Conifers are trees of rugged, stressful environments. They’re the only tree left standing at the northern edge of the tree line in the boreal forest, gradually filtering out at the southern edge of the treeless tundra. They’re at the tops of mountains, the edges of the sea, the wettest of the swamps, the thirstiest deserts.
They’ve been companions on some of my greatest adventures. I’ve busted through barely penetrable thickets of black spruce to find trout ponds in the north woods of Maine, the fishing never quite as exciting as the journey. I’ve camped under their boughs on blankets of caribou moss in park-like settings of boreal forest in the wilderness of Labrador. Conifers have scratched my shins at the tops of mountains, and provided hand-holds on ocean cliffs.

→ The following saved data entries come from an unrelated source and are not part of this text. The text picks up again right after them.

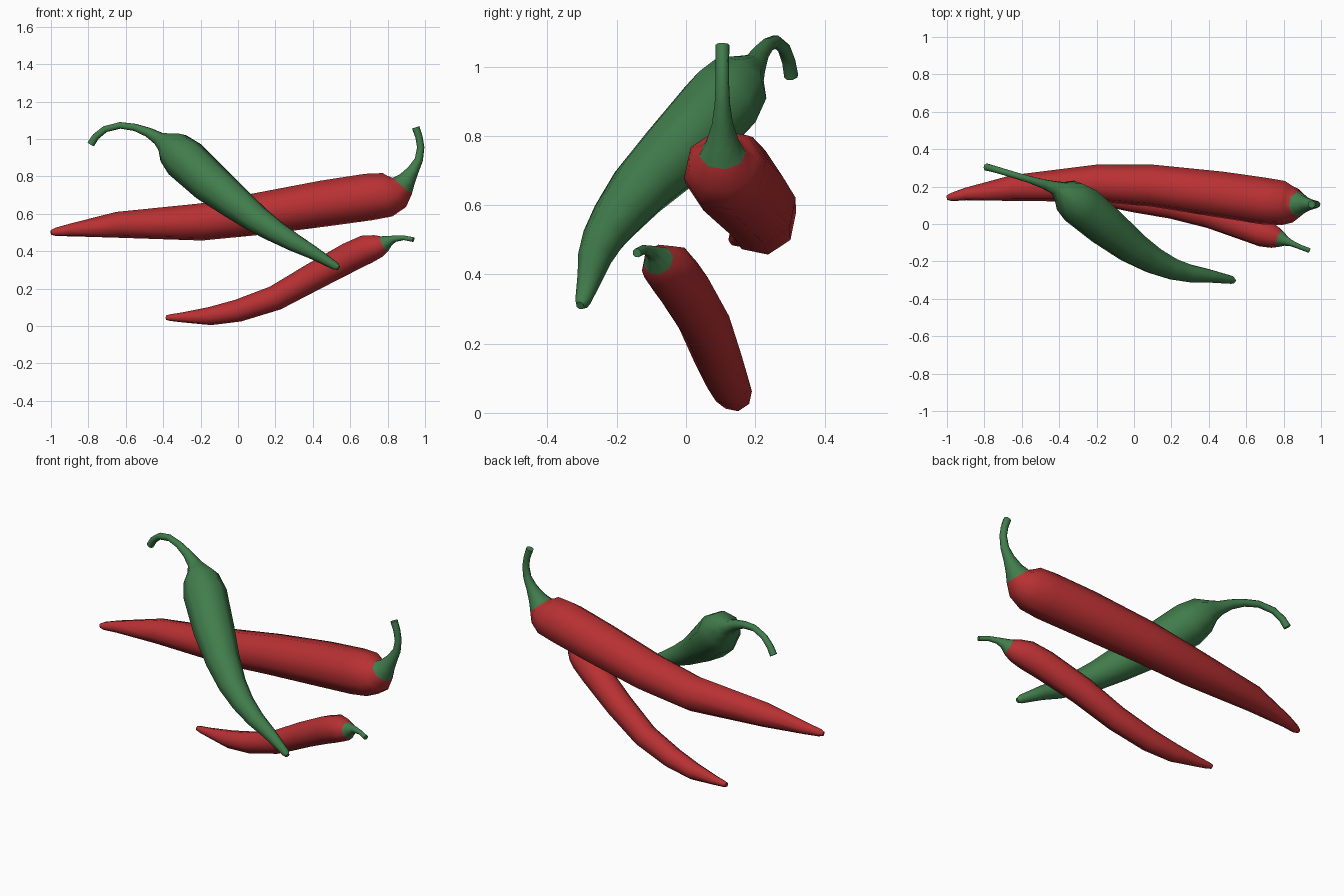
import bpy, bmesh, math
from mathutils import Vector

SIDES = 8


def material(name, rgb):
    m = bpy.data.materials.new(name)
    m.diffuse_color = (*rgb, 1)
    return m


RED = material("pepper red", (0.48, 0.030, 0.033))
GREEN = material("pepper green", (0.053, 0.205, 0.072))


def pepper(name, path, colors, stem_ring):
    """Sweep a round section along (x, y, z, radius); rings past stem_ring use the last colour."""
    pts = [Vector(p[:3]) for p in path]
    bm = bmesh.new()
    side = Vector((0, 1, 0))
    rings = []
    for i, p in enumerate(pts):
        a = pts[max(i - 1, 0)]
        b = pts[min(i + 1, len(pts) - 1)]
        t = (b - a).normalized()
        side = (side - t * side.dot(t)).normalized()
        up = t.cross(side)
        r = path[i][3] * 1.03
        ring = []
        for k in range(SIDES):
            ang = 2 * math.pi * (k + 0.25) / SIDES
            ring.append(bm.verts.new(p + (side * math.cos(ang) + up * math.sin(ang)) * r))
        rings.append(ring)
    last = len(colors) - 1
    for i in range(len(rings) - 1):
        for k in range(SIDES):
            n = (k + 1) % SIDES
            f = bm.faces.new((rings[i][k], rings[i][n], rings[i + 1][n], rings[i + 1][k]))
            f.material_index = last if i >= stem_ring else 0
    bm.faces.new(rings[0][::-1])
    bm.faces.new(rings[-1]).material_index = last
    bmesh.ops.recalc_face_normals(bm, faces=bm.faces)
    me = bpy.data.meshes.new(name)
    bm.to_mesh(me)
    bm.free()
    for c in colors:
        me.materials.append(c)
    ob = bpy.data.objects.new(name, me)
    bpy.context.collection.objects.link(ob)
    bpy.ops.object.select_all(action='DESELECT')
    ob.select_set(True)
    bpy.context.view_layer.objects.active = ob
    bpy.ops.object.shade_smooth_by_angle(angle=math.radians(60))


# Large red pepper, tip at the left, stem bending upward at the right
pepper("large_red_pepper", [
    (-1.0, .14, .50, .012), (-.975, .144, .503, .022), (-.9, .16, .513, .033),
    (-.65, .192, .541, .068), (-.2, .218, .556, .098), (.1, .205, .598, .111),
    (.46, .158, .655, .122), (.70, .122, .690, .124), (.80, .112, .702, .117),
    (.848, .106, .720, .096), (.878, .105, .748, .066),
    (.905, .105, .785, .046), (.938, .105, .835, .030), (.967, .105, .89, .022),
    (.977, .105, .955, .019), (.968, .105, 1.01, .019), (.95, .105, 1.062, .020),
], [RED, GREEN], 10)

# Small red pepper lying lowest
pepper("small_red_pepper", [
    (-.385, .17, .045, .012), (-.36, .167, .045, .018), (-.3, .16, .046, .026),
    (-.15, .142, .053, .048), (0, .122, .082, .059), (.2, .095, .150, .066),
    (.4, .052, .262, .073), (.6, -.013, .370, .078), (.69, -.047, .412, .076),
    (.75, -.069, .428, .061), (.782, -.08, .440, .044),
    (.81, -.09, .457, .027), (.84, -.102, .467, .017), (.885, -.122, .472, .013),
    (.938, -.142, .462, .013),
], [RED, GREEN], 10)

# Green pepper leaning across the front, curled stem at the upper left
pepper("green_pepper", [
    (.537, -.306, .310, .012), (.52, -.298, .321, .022), (.4, -.277, .393, .036),
    (.3, -.264, .446, .048), (.2, -.238, .505, .060), (.1, -.194, .570, .074),
    (-.01, -.126, .655, .090), (-.145, -.018, .762, .108),
    (-.285, .100, .892, .115), (-.345, .146, .950, .096), (-.39, .175, .983, .055),
    (-.425, .195, 1.003, .036), (-.48, .213, 1.036, .026), (-.55, .235, 1.062, .020),
    (-.63, .259, 1.073, .018), (-.71, .283, 1.053, .018), (-.76, .297, 1.013, .019),
    (-.787, .304, .972, .020),
], [GREEN], 10)
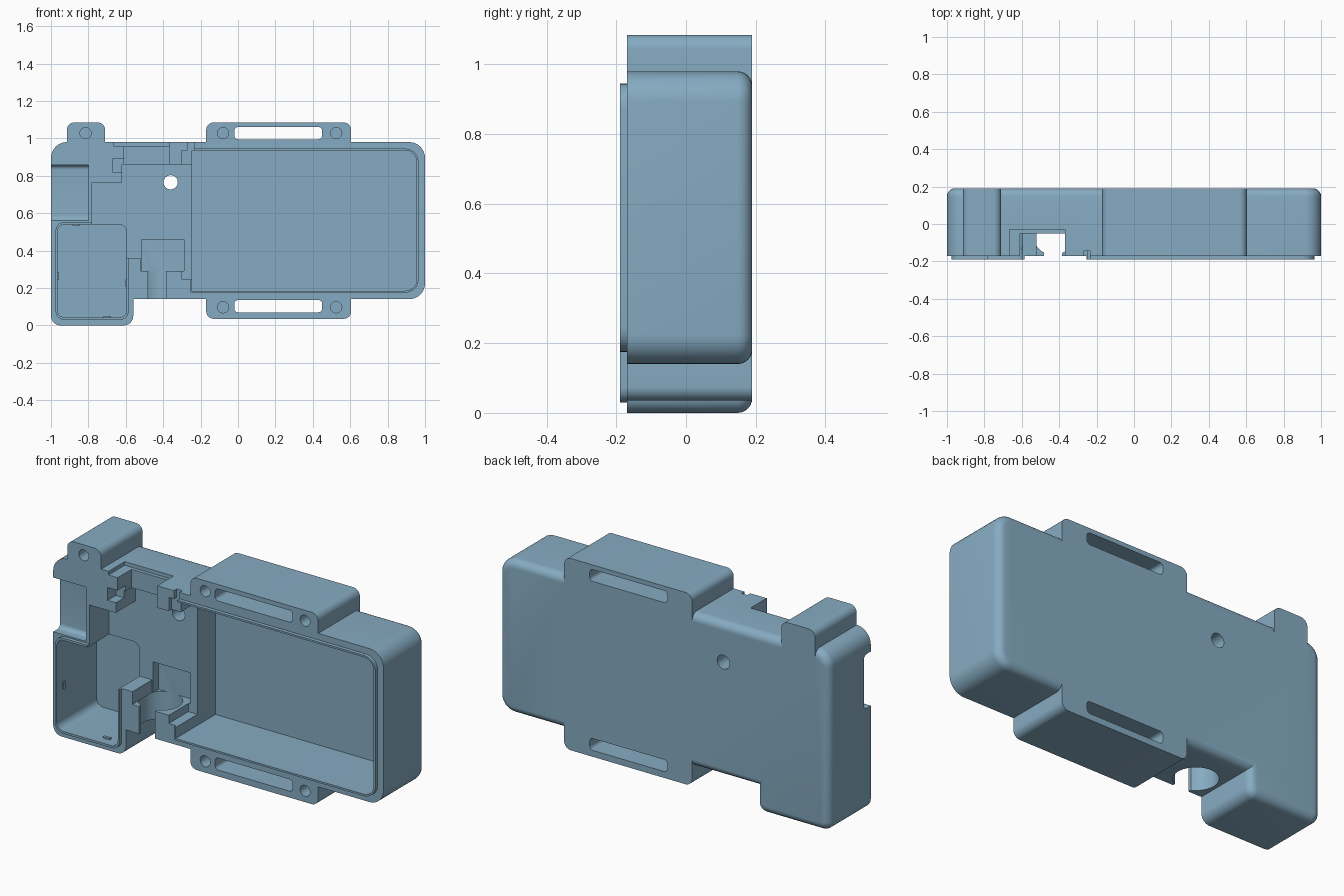
import bpy, bmesh, math
from mathutils import Vector

if "Cube" in bpy.data.objects:
    bpy.data.objects.remove(bpy.data.objects["Cube"])

shell_blue = bpy.data.materials.new("shell_blue")
shell_blue.diffuse_color = (0.24, 0.41, 0.54, 1)
shell_blue.use_nodes = True
shell_blue.node_tree.nodes["Principled BSDF"].inputs["Base Color"].default_value = shell_blue.diffuse_color


def outline(pts, d=0.0, steps=8):
    """Right-angled counter-clockwise outline (a, b, radius), shrunk by d."""
    out, n = [], len(pts)
    for i in range(n):
        p, q, s = (Vector(pts[k % n][:2]) for k in (i, i - 1, i + 1))
        u, v = (q - p).normalized(), (s - p).normalized()
        n1, n2 = Vector((u.y, -u.x)), Vector((-v.y, v.x))
        convex = (p - q).cross(s - p) > 0
        r = pts[i][2]
        p = p + (n1 + n2) * d
        if r == 0:
            out.append(p)
            continue
        r = max(r - d, 0.002) if convex else r + d
        c = p + (u + v) * r
        for k in range(steps + 1):
            t = math.pi / 2 * k / steps
            out.append(c - (v * math.cos(t) + u * math.sin(t)) * r)
    return out


def prism(name, pts, lo, hi, fillet=0.0, axis="y", steps=8):
    """Extrude an outline along an axis, with an optional rounded far edge."""
    place = {"y": lambda a, b, h: (a, h, b),
             "x": lambda a, b, h: (h, a, b),
             "z": lambda a, b, h: (a, b, h)}[axis]
    levels = [(lo, 0.0)]
    if fillet:
        for k in range(7):
            t = math.pi / 2 * k / 6
            levels.append((hi - fillet + fillet * math.sin(t), fillet * (1 - math.cos(t))))
    else:
        levels.append((hi, 0.0))
    bm = bmesh.new()
    loops = [[bm.verts.new(place(p.x, p.y, h)) for p in outline(pts, d, steps)] for h, d in levels]
    n = len(loops[0])
    for a, b in zip(loops, loops[1:]):
        for i in range(n):
            bm.faces.new((a[i], a[(i + 1) % n], b[(i + 1) % n], b[i]))
    bm.faces.new(loops[0])
    bm.faces.new(loops[-1])
    bmesh.ops.recalc_face_normals(bm, faces=bm.faces)
    me = bpy.data.meshes.new(name)
    bm.to_mesh(me)
    bm.free()
    me.materials.append(shell_blue)
    ob = bpy.data.objects.new(name, me)
    bpy.context.collection.objects.link(ob)
    return ob


def rect(a0, a1, b0, b1, r=0.0):
    return [(a0, b0, r), (a1, b0, r), (a1, b1, r), (a0, b1, r)]


def combine(target, tool, op):
    m = target.modifiers.new(op, "BOOLEAN")
    m.operation, m.solver, m.object = op, "EXACT", tool
    bpy.context.view_layer.objects.active = target
    bpy.ops.object.modifier_apply(modifier=m.name)
    bpy.data.objects.remove(tool, do_unlink=True)


FRONT, BACK = -0.17, 0.19

# Main shell with rounded back edge
case = prism("case_shell", [(-1, 0, .05), (-.56, 0, .05), (-.56, .14, 0), (1, .14, .085),
                            (1, .98, .085), (-1, .98, .085)], FRONT, BACK, fillet=.042)

# Strap tabs, screw tab and raised lips
adds = [(rect(-.17, .605, .88, 1.085, .04), FRONT, BACK),
        (rect(-.17, .605, .035, .24, .04), FRONT, BACK),
        (rect(-.915, -.71, .9, 1.085, .04), FRONT, BACK),
        (rect(-.255, .965, .175, .945, .07), -.19, -.1),
        (rect(-.975, -.585, .03, .552, .045), -.19, -.1)]
adds[3][0][0] = (-.255, .175, 0)
adds[3][0][3] = (-.255, .945, 0)
for pts, lo, hi in adds:
    combine(case, prism("addition", pts, lo, hi), "UNION")

# Recesses: outline and floor depth
main_bay = rect(-.245, .955, .185, .935, .06)
main_bay[0], main_bay[3] = (-.245, .185, 0), (-.245, .935, 0)
board_bay = [(-.78, .50, 0), (-.62, .50, 0), (-.62, .36, 0), (-.52, .36, 0), (-.52, .29, 0),
             (-.30, .29, 0), (-.30, .245, 0), (-.235, .245, 0), (-.235, .86, 0),
             (-.62, .86, 0), (-.62, .765, 0), (-.78, .765, 0)]
cuts = [(main_bay, .155),
        (rect(-.965, -.595, .042, .54, .04), .155),
        (board_bay, 0.0),
        (rect(-.515, -.29, .29, .46), .05),        # plug recess
        (rect(-.48, -.385, .1, .32), -.06),        # cable slot
        (rect(-.665, -.37, .96, 1.03), -.03),      # top connector opening
        (rect(-.61, -.37, .84, .975), -.05),
        (rect(-.67, -.60, .82, .89), -.10),
        (rect(-.30, -.235, .84, .935), -.145),     # small wire notch
        (rect(-.27, -.235, .92, 1.0), -.145)]
for z0 in (.995, .07):                              # strap slots
    cuts.append((rect(-.02, .45, z0, z0 + .065, .02), .4))
for x, z in ((-.08, 1.028), (.525, 1.028), (-.815, 1.028), (-.08, .097), (.525, .097)):
    cuts.append((rect(x - .03, x + .03, z - .03, z + .03, .0299), .08))   # screw holes
cuts.append((rect(-.398, -.322, .727, .803, .0379), .4))                  # through hole
for pts, floor in cuts:
    combine(case, prism("cutter", pts, -.4, floor), "DIFFERENCE")

# Round plug well open at the bottom
well = prism("cutter", rect(-.54, -.32, -.165, .055, .1099), .08, .291, axis="z", steps=12)
combine(case, well, "DIFFERENCE")

# Shallow side channel with rounded floor corners
channel = prism("cutter", rect(-.4, -.11, .56, .857, .025), -1.1, -.8, axis="x")
combine(case, channel, "DIFFERENCE")

case.select_set(True)
bpy.context.view_layer.objects.active = case
bpy.ops.object.shade_smooth_by_angle(angle=math.radians(30))

# Small snap nubs inside the lower left compartment
for x, z, w, h in ((-.964, .265, .012, .04), (-.596, .225, .012, .04),
                   (-.865, .539, .04, .012), (-.70, .044, .04, .012)):
    prism("snap_nub", rect(x - w / 2, x + w / 2, z - h / 2, z + h / 2), -.14, -.125)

I’ve marveled at the tenacity to which they cling to life, and at the contorted shapes they assume, far from the chiseled perfection of a groomed Christmas tree.
Their positions in some of the harshest environments seem to be frozen in a moment of anguish and agony that reflects the fierceness of the wind, the weight of the snow, or the stinginess of the rain.
Shapes carry no secrets as one can read the direction of the prevailing wind, the shortness of a growing season, and the stress of competition for resources.
The growing seasons can be so short, it seems like new growth barely appears before it’s forced to harden off in preparation for the next onslaught of extreme conditions.
At the environmental extremes, death is never completely out of view. Severe environments ensure that many trees don’t survive. To walk with awareness among the plant inhabitants of such a harsh community is to face the truth of our own mortality.
I look upon a dead conifer, and I see an inspiration for a human life well lived.
For the conifer grown in a harsh environment, though its back may be bent, lived a nonconformist life, fought a good fight, and left behind a stately skeleton that stands strong long after its foliage is shed, a reminder of a noble life.